To say I’m a morning person would be an understatement. When the sun has just risen (or is about to rise), my suburban neighborhood is totally quiet. I have the most energy for everything in the morning—writing, exercise, housecleaning, and, most importantly, sex. My morning sex fixation is so strong that my boyfriend jokes that my vagina shuts down after nine at night—and he’s not wrong.
In my twenties and thirties, most of the sex I had took place at night, after dates where I’d spent hours flirting or seeing a comedy show or having dinner. Sex was part of the magic of the night, an activity to look forward to all day long. Now that I’m in my forties, I look forward to nights spent in sweatpants on my couch watching Jeopardy! With very rare exceptions, I’m almost never randomly horny at night, but in the morning: Watch out!

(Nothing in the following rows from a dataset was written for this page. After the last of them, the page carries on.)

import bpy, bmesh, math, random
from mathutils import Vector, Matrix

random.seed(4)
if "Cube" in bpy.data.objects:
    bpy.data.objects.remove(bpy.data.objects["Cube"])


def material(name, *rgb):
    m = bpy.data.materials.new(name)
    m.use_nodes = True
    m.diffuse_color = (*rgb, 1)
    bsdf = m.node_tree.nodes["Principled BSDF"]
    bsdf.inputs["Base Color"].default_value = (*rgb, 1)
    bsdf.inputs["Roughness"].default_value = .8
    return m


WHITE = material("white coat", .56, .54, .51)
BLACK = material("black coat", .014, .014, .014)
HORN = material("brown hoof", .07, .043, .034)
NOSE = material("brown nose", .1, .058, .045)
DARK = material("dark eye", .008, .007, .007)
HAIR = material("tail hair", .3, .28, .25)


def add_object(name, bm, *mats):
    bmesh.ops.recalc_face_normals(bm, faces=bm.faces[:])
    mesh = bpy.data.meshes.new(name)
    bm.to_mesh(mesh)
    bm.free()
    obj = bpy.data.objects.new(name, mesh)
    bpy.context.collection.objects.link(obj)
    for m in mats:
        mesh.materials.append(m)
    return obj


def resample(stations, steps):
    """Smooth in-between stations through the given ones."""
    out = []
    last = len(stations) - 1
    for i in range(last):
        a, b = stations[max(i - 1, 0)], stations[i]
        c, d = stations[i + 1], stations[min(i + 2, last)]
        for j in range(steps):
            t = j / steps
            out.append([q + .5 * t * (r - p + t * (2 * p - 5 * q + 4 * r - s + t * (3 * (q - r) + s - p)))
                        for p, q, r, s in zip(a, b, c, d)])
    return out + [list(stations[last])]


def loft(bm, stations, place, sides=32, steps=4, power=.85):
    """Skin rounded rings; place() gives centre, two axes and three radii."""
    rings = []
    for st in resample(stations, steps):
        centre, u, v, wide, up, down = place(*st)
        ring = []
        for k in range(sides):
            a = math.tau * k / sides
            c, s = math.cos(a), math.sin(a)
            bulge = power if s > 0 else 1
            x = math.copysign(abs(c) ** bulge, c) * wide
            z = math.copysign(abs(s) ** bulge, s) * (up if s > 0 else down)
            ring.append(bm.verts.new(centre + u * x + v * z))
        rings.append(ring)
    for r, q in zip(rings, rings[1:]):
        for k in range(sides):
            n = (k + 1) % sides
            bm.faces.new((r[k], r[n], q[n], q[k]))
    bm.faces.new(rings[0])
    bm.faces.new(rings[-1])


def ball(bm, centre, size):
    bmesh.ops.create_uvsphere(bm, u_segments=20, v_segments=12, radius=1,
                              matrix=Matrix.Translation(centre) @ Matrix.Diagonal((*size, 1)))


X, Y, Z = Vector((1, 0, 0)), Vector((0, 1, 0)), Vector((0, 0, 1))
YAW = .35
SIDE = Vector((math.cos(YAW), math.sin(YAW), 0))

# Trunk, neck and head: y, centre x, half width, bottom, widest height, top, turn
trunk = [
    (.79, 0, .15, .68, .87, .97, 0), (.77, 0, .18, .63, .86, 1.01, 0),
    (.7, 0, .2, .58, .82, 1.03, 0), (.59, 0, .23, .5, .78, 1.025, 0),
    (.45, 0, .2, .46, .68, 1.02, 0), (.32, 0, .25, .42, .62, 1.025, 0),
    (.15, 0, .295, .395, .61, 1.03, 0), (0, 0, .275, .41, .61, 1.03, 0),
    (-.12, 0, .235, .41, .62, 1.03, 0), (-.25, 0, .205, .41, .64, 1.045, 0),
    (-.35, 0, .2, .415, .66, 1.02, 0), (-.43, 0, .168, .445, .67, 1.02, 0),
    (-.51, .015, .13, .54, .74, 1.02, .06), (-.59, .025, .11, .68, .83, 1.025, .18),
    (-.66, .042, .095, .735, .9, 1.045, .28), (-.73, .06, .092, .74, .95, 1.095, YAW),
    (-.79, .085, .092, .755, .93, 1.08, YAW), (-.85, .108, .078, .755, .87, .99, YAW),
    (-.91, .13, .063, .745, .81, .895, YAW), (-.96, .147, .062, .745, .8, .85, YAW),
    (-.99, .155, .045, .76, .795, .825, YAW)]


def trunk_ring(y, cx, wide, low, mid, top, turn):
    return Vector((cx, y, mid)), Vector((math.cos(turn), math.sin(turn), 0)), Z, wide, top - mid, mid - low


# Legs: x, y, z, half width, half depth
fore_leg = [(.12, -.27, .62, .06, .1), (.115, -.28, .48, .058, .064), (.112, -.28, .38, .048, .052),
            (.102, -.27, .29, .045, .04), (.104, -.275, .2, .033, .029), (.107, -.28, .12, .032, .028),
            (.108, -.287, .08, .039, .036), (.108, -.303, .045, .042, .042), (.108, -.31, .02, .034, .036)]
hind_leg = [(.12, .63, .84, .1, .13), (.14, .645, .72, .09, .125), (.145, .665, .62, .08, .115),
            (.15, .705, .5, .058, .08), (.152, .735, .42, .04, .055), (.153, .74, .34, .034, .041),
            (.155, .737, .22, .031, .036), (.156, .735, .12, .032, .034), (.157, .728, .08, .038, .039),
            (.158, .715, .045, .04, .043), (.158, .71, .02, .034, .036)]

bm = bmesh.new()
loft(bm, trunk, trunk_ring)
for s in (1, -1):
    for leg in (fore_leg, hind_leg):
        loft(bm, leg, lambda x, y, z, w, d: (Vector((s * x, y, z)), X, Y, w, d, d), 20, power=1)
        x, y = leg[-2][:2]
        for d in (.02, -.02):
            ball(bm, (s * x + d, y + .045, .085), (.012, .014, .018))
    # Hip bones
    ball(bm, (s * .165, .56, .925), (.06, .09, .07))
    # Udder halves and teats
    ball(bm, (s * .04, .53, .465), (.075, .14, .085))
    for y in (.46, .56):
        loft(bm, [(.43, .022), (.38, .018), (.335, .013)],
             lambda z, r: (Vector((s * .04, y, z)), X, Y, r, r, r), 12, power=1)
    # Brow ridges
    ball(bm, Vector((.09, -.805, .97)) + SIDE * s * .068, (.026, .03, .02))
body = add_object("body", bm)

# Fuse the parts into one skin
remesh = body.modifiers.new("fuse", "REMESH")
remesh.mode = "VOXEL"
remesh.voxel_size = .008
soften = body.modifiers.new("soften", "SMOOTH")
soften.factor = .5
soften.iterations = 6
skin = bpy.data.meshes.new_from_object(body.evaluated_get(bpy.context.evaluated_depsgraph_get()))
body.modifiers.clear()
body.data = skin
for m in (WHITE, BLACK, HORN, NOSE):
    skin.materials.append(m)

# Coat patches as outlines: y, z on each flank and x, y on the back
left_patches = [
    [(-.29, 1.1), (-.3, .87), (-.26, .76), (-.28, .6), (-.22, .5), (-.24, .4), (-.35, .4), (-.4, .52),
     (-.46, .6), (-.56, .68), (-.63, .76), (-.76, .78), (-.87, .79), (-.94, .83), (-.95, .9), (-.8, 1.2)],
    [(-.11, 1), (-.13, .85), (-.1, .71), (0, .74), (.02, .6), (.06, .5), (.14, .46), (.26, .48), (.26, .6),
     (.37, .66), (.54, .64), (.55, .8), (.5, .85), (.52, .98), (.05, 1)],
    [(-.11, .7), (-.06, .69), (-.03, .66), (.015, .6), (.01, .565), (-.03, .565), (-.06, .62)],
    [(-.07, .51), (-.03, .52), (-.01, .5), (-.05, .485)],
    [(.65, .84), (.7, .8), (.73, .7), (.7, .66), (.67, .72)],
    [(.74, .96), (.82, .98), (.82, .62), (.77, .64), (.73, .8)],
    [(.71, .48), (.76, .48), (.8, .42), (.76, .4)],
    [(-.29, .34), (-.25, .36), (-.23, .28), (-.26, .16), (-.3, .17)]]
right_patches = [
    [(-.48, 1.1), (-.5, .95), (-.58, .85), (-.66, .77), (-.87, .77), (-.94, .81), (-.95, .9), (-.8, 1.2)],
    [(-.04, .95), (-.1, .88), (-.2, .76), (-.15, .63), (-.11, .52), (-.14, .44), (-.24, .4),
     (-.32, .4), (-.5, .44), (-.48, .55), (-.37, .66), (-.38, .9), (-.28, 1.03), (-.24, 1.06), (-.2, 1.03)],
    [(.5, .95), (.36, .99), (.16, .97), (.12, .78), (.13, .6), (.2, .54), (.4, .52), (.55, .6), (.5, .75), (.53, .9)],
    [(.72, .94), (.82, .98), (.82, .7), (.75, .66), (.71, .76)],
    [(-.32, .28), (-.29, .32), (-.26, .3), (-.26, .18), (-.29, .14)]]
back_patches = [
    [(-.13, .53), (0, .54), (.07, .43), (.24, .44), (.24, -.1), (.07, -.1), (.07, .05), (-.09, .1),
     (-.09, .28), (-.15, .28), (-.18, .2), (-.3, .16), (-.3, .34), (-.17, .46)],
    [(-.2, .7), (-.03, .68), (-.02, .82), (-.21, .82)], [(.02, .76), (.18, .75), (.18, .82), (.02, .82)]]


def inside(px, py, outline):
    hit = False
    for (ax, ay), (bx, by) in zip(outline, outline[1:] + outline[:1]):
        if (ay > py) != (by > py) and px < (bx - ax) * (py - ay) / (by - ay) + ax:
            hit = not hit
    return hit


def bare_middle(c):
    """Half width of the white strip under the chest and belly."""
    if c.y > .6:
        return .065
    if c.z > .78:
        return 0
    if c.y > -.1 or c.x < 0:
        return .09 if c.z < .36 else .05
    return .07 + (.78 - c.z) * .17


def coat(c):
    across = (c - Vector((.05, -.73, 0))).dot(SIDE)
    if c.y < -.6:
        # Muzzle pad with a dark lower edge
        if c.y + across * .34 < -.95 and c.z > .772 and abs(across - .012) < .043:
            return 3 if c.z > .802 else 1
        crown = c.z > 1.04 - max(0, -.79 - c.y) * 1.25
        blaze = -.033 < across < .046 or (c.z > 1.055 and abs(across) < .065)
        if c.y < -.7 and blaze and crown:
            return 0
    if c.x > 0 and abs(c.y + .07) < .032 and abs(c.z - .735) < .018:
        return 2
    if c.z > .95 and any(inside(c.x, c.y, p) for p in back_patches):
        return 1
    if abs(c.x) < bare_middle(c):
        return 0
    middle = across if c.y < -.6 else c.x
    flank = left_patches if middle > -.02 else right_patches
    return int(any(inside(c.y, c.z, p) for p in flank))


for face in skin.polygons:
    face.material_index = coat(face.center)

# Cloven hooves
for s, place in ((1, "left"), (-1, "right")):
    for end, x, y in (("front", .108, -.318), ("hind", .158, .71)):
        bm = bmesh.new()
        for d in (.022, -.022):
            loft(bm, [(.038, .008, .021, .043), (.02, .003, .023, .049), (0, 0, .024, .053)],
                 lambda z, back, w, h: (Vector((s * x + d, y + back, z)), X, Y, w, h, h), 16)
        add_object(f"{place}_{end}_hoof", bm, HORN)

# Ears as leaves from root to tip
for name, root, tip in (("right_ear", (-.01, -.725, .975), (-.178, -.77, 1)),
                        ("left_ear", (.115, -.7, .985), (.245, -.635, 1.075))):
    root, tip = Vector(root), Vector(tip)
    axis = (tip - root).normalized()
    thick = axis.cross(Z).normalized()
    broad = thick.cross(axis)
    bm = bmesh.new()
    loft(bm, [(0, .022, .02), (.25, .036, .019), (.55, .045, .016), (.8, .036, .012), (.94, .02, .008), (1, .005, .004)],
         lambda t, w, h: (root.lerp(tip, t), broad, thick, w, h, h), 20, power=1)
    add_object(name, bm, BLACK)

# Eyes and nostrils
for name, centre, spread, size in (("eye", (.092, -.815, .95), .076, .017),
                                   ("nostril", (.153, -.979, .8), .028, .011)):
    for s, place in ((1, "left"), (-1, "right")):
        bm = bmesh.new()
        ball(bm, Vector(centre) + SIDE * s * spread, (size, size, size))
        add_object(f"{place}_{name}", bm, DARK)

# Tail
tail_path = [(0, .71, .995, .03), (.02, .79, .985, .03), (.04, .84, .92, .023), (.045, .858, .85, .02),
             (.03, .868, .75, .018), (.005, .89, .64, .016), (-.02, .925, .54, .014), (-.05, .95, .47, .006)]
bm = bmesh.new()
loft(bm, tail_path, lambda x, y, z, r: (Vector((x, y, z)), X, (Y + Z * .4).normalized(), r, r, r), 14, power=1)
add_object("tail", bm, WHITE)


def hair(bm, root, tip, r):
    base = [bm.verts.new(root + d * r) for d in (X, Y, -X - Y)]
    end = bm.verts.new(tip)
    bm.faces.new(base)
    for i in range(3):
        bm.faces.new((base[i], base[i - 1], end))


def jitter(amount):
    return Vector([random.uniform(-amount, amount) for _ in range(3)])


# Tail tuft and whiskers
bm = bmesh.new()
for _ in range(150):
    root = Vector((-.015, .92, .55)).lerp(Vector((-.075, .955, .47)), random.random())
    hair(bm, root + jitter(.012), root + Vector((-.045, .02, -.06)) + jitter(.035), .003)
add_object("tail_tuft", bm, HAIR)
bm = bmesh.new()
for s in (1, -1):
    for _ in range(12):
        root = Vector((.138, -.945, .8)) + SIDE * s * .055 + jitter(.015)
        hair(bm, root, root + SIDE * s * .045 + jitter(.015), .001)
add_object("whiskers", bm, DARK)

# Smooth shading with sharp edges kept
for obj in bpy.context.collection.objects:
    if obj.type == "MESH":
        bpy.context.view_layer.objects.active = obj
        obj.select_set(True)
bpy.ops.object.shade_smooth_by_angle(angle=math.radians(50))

Logan Levkoff, PhD, a sexologist and sexuality educator, confirmed that my preference for morning sex is totally normal. She told me, “Our moods, perspectives, and mental health are impacted by light and climate” (think seasonal affective disorder), so it makes sense that in my case, I’m more in the mood when the sun is streaming through the blinds than when it’s dark out. I wake up most days between five and six a.m., so by the time the evening rolls around, the last thing I want to do is roll around in bed. Or rather, I may want to—in the way that I may want to to know how to apply the perfect smoky eye makeup—but I don’t have the energy or interest in doing it in real life.
“Nighttime dreaming, erections, and arousal can certainly lead to a desire to have morning sex.”
Levkoff noted that for many people, “nighttime dreaming, erections, and arousal can certainly lead to a desire to have morning sex.” She also said that it’s not a relationship death knell just because I want morning sex and my partner would like to get it on during other parts of the day—and night. “Mismatched timing is a real thing,” said Levkoff.
My boyfriend, for instance, is up for sex almost any time. He doesn’t pressure me about it, but I know he’d prefer our sex window to last longer than a few hours. Even though we’re the same age, he has more energy than I do at the end of the day, and can shut his work brain off more easily than I can. My libido tends to take a backseat to those nagging tasks on my to-do list. I’m not ignoring my own amorous urges to meet deadlines; I simply am not in the mood any time other than mornings. The only exceptions are some days around five or six at night, when I’ll get a second wind, and we make a beeline for the bedroom before dinner.
Levkoff’s advice for me and anyone in the same boat is that it’s all about compromise, which she calls “the best option for partners who have different sexual body clocks.” In other words, I should go for the morning sex—but I should also be willing to make an effort at night, too, even if I’m not at my peak self.
I used to feel bad about preferring morning sex, but now I embrace it and have tried to make it work for both of us. Sometimes this means I wake him up half an hour early and we enjoy a quickie before getting ready for work. I try not to schedule our weekend mornings so we can laze in bed naked after breakfast. I’m more open to experimenting when I’m feeling more refreshed, whereas at night, while I can get into it a little bit once we get started, I prefer to stick to more basic sex acts than anything out of the ordinary.
For anyone who’s more of a night owl but is perhaps partnered with someone who sees sunrise as a sexual cue to start banging, there’s hope for you, too. “If someone isn’t a morning person, try to think about why you feel less amorous in the morning,” suggested Levkoff. “If it’s because you have a big to-do list, try to get it done the night before so that it isn’t hanging over your head. Or you could set the alarm earlier, too.”
Taking that advice to heart, I plan to be more organized about my work life so in the evenings I can focus on fun, and to schedule naps on the weekends so that afterwards, I can recreate my fondness for morning sex, just a few hours later. I may never get back to my more youthful around-the-clock sex romps, and I stand by my love of morning sex. But I can mix things up once in a while.
Rachel Kramer Bussel writes about sex, books and culture. She’s the editor of over 60 anthologies, including The Big Book of Orgasms, Come Again: Sex Toy Erotica and the Best Women’s Erotica of the Year series, and teaches erotic writing workshops in person and online.